• Provided data
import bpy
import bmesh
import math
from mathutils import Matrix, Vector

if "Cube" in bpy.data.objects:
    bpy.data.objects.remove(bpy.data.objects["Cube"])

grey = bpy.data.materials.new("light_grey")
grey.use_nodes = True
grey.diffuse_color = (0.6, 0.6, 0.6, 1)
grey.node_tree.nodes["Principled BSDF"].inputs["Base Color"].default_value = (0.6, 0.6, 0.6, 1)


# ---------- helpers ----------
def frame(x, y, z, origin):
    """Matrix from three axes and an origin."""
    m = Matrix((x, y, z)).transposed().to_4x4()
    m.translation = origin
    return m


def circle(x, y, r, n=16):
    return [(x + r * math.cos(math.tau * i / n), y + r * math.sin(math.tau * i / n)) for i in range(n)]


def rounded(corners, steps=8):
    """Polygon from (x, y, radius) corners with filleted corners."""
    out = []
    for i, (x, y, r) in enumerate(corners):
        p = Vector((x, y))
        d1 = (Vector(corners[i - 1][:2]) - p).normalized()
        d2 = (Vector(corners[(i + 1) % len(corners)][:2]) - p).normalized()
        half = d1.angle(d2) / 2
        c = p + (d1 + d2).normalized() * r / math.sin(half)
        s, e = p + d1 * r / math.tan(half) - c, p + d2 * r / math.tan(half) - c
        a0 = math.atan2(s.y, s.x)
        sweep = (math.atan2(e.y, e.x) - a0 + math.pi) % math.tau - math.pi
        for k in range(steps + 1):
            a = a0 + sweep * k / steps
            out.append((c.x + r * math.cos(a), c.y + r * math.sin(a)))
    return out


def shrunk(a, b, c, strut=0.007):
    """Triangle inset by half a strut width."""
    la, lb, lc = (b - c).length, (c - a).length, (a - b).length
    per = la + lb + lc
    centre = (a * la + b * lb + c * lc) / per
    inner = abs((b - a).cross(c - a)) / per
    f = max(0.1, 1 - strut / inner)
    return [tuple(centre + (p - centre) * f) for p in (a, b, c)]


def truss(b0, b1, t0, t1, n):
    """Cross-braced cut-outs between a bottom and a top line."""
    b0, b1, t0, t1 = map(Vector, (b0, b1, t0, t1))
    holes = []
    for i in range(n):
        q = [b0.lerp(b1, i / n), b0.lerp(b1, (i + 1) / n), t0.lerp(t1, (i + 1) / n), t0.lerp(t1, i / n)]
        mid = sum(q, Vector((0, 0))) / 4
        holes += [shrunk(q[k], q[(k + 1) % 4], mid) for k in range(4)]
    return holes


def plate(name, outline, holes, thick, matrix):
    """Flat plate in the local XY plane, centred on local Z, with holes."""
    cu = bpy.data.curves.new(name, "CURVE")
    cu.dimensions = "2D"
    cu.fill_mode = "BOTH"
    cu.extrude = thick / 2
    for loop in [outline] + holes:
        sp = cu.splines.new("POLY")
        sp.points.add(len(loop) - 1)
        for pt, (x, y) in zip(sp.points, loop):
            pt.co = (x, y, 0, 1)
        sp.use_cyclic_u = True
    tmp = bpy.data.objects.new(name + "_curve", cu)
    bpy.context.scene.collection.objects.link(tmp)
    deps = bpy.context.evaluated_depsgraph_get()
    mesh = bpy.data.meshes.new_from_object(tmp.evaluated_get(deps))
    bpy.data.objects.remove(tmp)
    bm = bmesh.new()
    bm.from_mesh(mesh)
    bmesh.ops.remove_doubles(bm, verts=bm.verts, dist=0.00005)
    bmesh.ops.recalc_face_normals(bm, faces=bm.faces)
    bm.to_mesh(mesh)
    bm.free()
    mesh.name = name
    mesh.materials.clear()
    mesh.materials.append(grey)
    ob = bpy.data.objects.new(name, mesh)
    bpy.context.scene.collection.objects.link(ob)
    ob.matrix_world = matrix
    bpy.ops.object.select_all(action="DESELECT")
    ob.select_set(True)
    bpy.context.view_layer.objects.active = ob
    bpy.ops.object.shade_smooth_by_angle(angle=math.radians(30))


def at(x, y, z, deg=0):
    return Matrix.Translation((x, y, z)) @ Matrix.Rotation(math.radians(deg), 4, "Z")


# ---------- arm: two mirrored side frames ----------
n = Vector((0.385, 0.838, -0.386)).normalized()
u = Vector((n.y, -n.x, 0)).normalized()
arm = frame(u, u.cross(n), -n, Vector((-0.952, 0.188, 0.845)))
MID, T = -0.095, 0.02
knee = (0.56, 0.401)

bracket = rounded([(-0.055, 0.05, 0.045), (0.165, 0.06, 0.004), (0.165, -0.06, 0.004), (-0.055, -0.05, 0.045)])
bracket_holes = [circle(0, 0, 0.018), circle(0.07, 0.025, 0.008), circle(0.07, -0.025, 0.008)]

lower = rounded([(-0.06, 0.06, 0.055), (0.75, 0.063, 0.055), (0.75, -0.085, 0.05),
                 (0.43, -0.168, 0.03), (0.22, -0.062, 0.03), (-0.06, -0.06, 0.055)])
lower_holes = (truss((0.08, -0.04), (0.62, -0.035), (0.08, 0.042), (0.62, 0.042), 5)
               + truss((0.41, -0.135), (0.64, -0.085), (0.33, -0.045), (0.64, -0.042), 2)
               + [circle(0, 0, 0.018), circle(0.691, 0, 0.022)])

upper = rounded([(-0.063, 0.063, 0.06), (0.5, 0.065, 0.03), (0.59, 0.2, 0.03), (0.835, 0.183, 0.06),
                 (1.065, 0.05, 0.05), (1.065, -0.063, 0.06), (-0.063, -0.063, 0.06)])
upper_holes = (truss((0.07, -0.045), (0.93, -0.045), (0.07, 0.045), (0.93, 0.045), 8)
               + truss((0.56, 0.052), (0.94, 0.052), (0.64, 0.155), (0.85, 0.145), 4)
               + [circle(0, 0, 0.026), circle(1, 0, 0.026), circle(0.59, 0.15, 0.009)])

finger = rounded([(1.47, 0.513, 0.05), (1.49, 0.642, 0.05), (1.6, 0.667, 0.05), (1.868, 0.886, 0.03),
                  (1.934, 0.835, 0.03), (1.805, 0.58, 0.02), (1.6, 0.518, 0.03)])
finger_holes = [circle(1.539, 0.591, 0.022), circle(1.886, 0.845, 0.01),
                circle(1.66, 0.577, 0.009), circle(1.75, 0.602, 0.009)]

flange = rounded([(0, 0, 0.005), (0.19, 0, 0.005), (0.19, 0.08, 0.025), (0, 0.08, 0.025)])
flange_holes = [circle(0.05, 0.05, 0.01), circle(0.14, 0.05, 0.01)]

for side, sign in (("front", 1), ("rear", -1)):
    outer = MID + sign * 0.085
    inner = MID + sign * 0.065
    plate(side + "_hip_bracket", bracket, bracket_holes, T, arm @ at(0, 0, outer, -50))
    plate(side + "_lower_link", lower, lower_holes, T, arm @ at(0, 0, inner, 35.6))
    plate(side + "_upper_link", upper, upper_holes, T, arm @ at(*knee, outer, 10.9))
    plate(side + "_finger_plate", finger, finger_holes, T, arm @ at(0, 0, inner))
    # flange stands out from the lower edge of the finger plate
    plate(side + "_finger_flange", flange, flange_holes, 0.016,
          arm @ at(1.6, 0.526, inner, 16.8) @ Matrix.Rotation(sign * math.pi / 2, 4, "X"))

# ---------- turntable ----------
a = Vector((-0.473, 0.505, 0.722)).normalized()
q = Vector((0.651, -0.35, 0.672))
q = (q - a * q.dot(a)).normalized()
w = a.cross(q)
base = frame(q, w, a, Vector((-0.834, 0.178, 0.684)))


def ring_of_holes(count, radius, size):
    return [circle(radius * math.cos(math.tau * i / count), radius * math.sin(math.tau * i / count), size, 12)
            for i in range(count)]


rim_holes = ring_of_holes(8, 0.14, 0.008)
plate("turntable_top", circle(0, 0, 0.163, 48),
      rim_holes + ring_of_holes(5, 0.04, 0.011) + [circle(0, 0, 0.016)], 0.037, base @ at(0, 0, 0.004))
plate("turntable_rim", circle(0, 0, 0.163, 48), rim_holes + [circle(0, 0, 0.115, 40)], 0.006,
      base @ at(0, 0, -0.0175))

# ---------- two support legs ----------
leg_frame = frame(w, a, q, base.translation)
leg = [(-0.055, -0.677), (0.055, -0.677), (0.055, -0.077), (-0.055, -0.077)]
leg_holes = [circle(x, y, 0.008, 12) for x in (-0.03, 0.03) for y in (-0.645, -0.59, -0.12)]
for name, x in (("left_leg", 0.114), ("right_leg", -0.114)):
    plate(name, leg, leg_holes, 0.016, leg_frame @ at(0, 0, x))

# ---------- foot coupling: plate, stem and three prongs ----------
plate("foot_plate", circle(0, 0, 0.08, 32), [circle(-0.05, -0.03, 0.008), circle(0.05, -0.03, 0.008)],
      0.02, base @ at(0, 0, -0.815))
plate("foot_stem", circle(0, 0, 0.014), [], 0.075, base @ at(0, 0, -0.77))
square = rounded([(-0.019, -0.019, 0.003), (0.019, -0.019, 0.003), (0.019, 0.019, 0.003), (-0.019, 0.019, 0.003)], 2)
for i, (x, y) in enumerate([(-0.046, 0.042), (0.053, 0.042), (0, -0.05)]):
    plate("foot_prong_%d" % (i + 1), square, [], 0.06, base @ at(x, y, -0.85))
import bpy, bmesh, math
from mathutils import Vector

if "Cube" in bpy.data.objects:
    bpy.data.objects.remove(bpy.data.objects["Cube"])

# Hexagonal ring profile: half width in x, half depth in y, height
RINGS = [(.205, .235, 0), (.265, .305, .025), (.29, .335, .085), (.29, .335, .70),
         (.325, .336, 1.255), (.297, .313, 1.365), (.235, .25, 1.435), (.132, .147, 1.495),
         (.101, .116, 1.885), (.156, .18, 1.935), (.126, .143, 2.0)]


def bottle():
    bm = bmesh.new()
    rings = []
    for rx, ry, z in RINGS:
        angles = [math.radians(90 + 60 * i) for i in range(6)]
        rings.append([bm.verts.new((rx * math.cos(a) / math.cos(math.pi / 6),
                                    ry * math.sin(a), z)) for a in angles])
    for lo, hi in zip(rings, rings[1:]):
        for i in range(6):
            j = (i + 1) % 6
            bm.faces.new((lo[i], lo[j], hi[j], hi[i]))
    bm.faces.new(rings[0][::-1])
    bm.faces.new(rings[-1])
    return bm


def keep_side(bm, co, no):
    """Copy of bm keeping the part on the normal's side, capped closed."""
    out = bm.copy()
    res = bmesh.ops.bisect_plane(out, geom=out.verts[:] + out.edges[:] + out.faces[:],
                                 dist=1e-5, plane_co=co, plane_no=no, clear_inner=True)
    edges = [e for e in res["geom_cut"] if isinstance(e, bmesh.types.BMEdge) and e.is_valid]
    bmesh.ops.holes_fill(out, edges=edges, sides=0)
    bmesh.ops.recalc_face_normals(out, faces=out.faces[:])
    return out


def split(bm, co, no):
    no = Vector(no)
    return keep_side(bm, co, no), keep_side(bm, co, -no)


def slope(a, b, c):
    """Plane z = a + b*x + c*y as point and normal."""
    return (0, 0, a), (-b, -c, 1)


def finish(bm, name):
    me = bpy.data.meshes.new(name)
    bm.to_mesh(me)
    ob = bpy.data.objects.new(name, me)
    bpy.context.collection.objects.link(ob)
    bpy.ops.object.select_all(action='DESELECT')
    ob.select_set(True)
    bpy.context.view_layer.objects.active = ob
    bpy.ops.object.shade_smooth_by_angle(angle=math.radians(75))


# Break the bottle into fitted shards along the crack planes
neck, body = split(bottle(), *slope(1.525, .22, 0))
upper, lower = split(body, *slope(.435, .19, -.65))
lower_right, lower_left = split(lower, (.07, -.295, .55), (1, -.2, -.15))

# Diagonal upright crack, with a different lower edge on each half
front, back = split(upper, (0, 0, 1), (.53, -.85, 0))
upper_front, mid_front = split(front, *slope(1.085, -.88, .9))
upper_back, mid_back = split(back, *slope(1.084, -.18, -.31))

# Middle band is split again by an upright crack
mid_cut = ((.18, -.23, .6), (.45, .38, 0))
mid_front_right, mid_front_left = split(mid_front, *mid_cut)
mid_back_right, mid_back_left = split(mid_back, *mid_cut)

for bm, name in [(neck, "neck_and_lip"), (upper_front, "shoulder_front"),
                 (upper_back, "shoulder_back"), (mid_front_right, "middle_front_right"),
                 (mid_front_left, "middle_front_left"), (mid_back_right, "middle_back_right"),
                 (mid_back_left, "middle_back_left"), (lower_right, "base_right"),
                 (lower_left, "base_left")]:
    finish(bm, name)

• Task description
In the entries above, find the line holding "for i, (x, y, r)" and the line holding "s, e = p + d1", then retype exactly those two lines and every line between them, and nothing else.

• Your solution
    for i, (x, y, r) in enumerate(corners):
        p = Vector((x, y))
        d1 = (Vector(corners[i - 1][:2]) - p).normalized()
        d2 = (Vector(corners[(i + 1) % len(corners)][:2]) - p).normalized()
        half = d1.angle(d2) / 2
        c = p + (d1 + d2).normalized() * r / math.sin(half)
        s, e = p + d1 * r / math.tan(half) - c, p + d2 * r / math.tan(half) - c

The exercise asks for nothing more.